By Drew Ailes
By Mabel Suen
By Drew Ailes
By Joseph Hess and Mabel Suen
By Kenny Snarzyk
By Dave Geeting
By David Thorpe
By Ben Westhoff
It's probably never been easy to be Boy George, but these days must seem especially trying. Culture Club's latest album, Don't Mind If I Do, was never even released in the U.S., and it sold disappointingly in the U.K. -- which means that although the public may be willing to dip back into the '80s for a bit of nostalgia (for an episode of VH1 Storytellers, say), they're not particularly interested in the band as a current entity.
That's too bad, because the band always had plenty of camp appeal, and the Boy's smooth soul voice did propel some of the classic tunes of the new-wave era, such as they were, including "Do You Really Want to Hurt Me," "Church of the Poison Mind," and "Karma Chameleon" (the "Show Boat"-styled video for which should be put in a time capsule to make future generations wonder just what the hell we were smoking back then).
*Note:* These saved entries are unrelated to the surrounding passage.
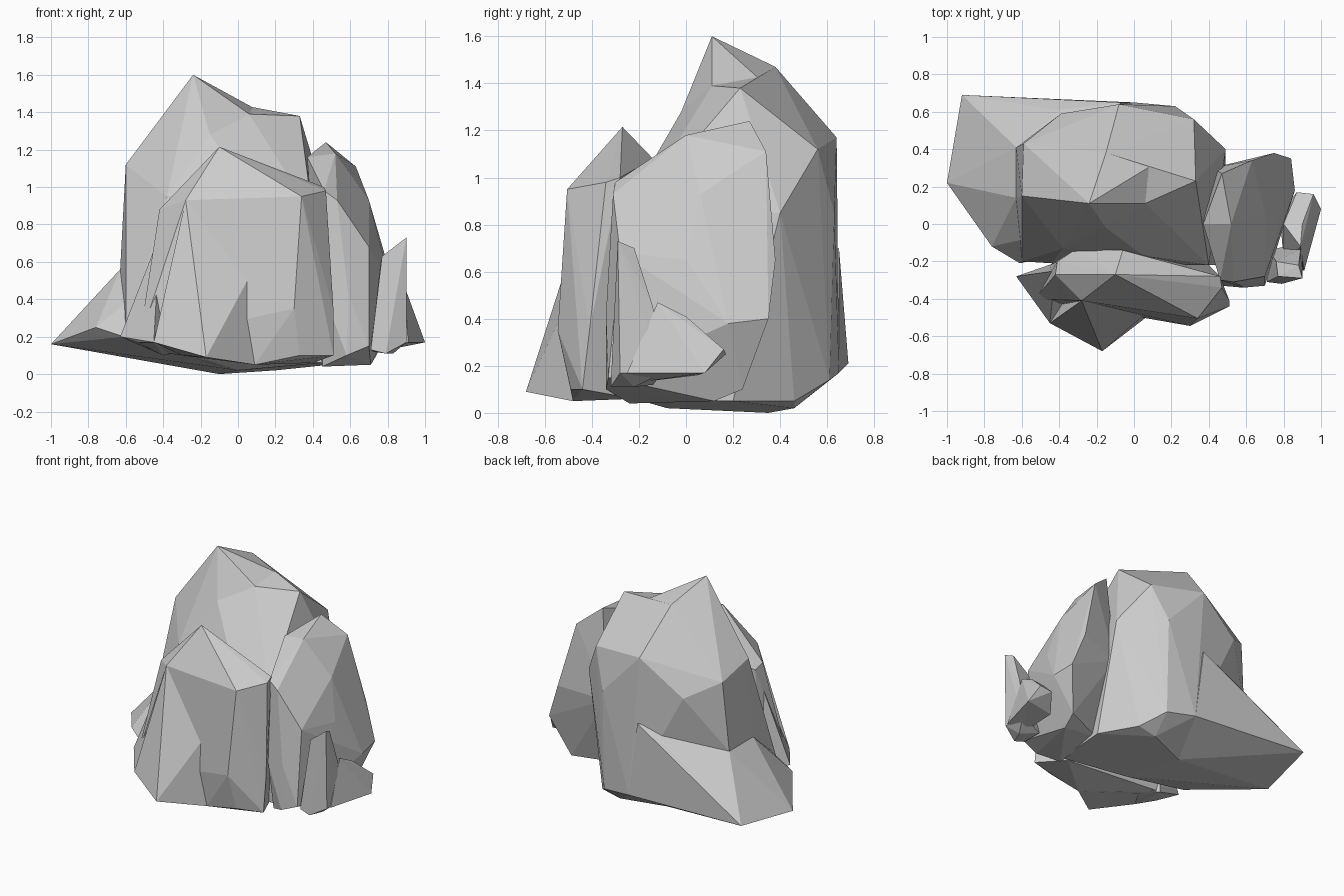
import bpy, bmesh, math


def rock(name, *rings):
    """Flat-faceted boulder: convex hull around a few contour rings of corners."""
    bm = bmesh.new()
    for ring in rings:
        for p in ring:
            bm.verts.new(p)
    hull = bmesh.ops.convex_hull(bm, input=bm.verts[:])
    loose = {g for g in hull["geom_interior"] + hull["geom_unused"]
             if isinstance(g, bmesh.types.BMVert) and g.is_valid and not g.link_faces}
    bmesh.ops.delete(bm, geom=list(loose), context='VERTS')
    # merge nearly coplanar triangles into larger facets
    bmesh.ops.dissolve_limit(bm, angle_limit=math.radians(3),
                             verts=bm.verts[:], edges=bm.edges[:])
    bmesh.ops.recalc_face_normals(bm, faces=bm.faces[:])
    mesh = bpy.data.meshes.new(name)
    bm.to_mesh(mesh)
    bm.free()
    ob = bpy.data.objects.new(name, mesh)
    bpy.context.collection.objects.link(ob)
    return ob


# corners shared by the tall boulder and its summit
saddle = [(-.15, .38, 1.47), (.09, .31, 1.42), (.06, .11, 1.39)]
shoulder = [(-.60, .15, 1.12), (-.59, .43, 1.05), (-.39, .59, .94),
            (-.08, .64, 1.17), (-.15, -.02, 1.28), (-.38, -.13, .95)]

# tall boulder at the back: crown, shoulders, waist, foot
rock("back_boulder", saddle, shoulder,
     [(.33, .23, 1.38), (.32, .56, 1.12), (.36, .06, 1.18), (.05, -.17, 1.02)],
     [(-.63, .14, .56), (-.63, .41, .56), (-.44, -.21, .5), (.22, .63, .85),
      (.49, .40, .85), (.40, -.22, .85), (-.07, .65, .85)],
     [(-.60, -.20, .20), (.0, .65, .17), (.22, .61, .14), (.49, .2, .05),
      (.34, .46, .05), (.45, -.22, .06), (-.1, .35, 0), (0, -.08, .02), (.2, .46, .02)])
rock("summit", saddle, shoulder, [(-.24, .11, 1.60)])

# low wedge spreading out to the left, blending into the back wall
rock("left_spur",
     [(-.63, .14, .56), (-.63, .41, .56), (-.40, .61, .58), (-.07, .65, .7), (-.45, -.05, .5)],
     [(-1, .22, .16), (-.92, .69, .21), (-.76, -.12, .25), (-.61, -.21, .20)],
     [(-.1, .35, 0), (0, .65, .17), (0, -.08, .02)])

# front slab: crest, shoulders, belly, foot
rock("front_boulder",
     [(-.10, -.27, 1.215), (.46, -.28, 1.0), (.08, -.40, 1.0),
      (.34, -.505, .95), (-.28, -.41, .93)],
     [(-.42, -.27, .88), (-.41, -.20, .85), (-.32, -.14, .9), (-.06, -.14, 1.08),
      (.47, -.34, .98), (-.43, -.3, .56)],
     [(.05, -.49, .5), (.30, -.545, .35), (.51, -.41, .35)],
     [(-.53, -.40, .17), (.09, -.48, .05), (.33, -.49, .1),
      (.51, -.44, .1), (.40, -.22, .06), (-.45, -.22, .12)])

# toe that juts forward from the slab
rock("front_toe",
     [(-.28, -.41, .93), (-.2, -.3, .8), (.05, -.49, .5)],
     [(-.17, -.68, .09), (-.45, -.53, .17), (.09, -.48, .05), (-.3, -.3, .1)])

# thin sliver at the left of the front slab
rock("left_sliver",
     [(-.63, -.28, .2), (-.53, -.40, .17), (-.45, -.53, .17),
      (-.42, -.25, .74), (-.43, -.3, .6), (-.3, -.3, .12), (-.4, -.2, .1)])

# right boulder
rock("right_boulder",
     [(.47, .27, 1.24), (.37, 0, 1.16), (.52, 0, 1.18), (.63, .34, 1.11)],
     [(.70, .06, .93), (.41, -.09, 1.08), (.46, -.30, .98), (.53, -.31, .93),
      (.75, .38, .65), (.70, -.28, .68), (.77, 0, .65)],
     [(.84, .35, .40), (.86, .18, .38), (.59, -.34, .42), (.47, -.33, .4), (.42, .3, .6)],
     [(.70, -.33, .15), (.58, -.34, .1), (.45, -.24, .04), (.71, .12, .05),
      (.64, 0, .07), (.74, .24, .10), (.44, .12, .08)])

# small upright shard and the low chunk beside it
rock("small_shard",
     [(.90, -.29, .73), (.88, -.22, .70), (.77, -.28, .63), (.76, -.2, .58), (.89, -.14, .45)],
     [(.71, -.31, .13), (.79, -.32, .11), (.83, -.22, .11), (.90, -.28, .17),
      (.72, -.14, .12), (.9, -.1, .17)])
rock("small_chunk",
     [(.89, -.12, .47), (.90, 0, .41), (.80, .0, .4)],
     [(.96, .16, .27), (.87, .17, .25), (1.0, .08, .17), (.91, -.25, .17),
      (.80, -.2, .13), (.78, .05, .16)])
These days, Boy George seems to be staying in the headlines by way of a series of odd occurrences and public catfights. In December, he was almost killed by a 4-foot disco ball that plummeted from the ceiling of a British concert hall onto his head -- an end that would have seemed beyond belief even by Behind the Music standards. He survived, though, and more recently has gotten into a snit (through the press) with Sir Elton John, who says he finds Eminem's violent and homophobic lyrics less than offensive. The Boy begs to differ. In between attempts to bring Culture Club back to its former popularity, Boy George is gaining increasing notice -- overseas, at least -- as a club DJ (his work on the wheels of steel is available on the import CD The Ibiza Annual).
Chances are, the show at Mississippi Nights will be more about the past than the future, but in the case of Culture Club, that's not necessarily a bad thing.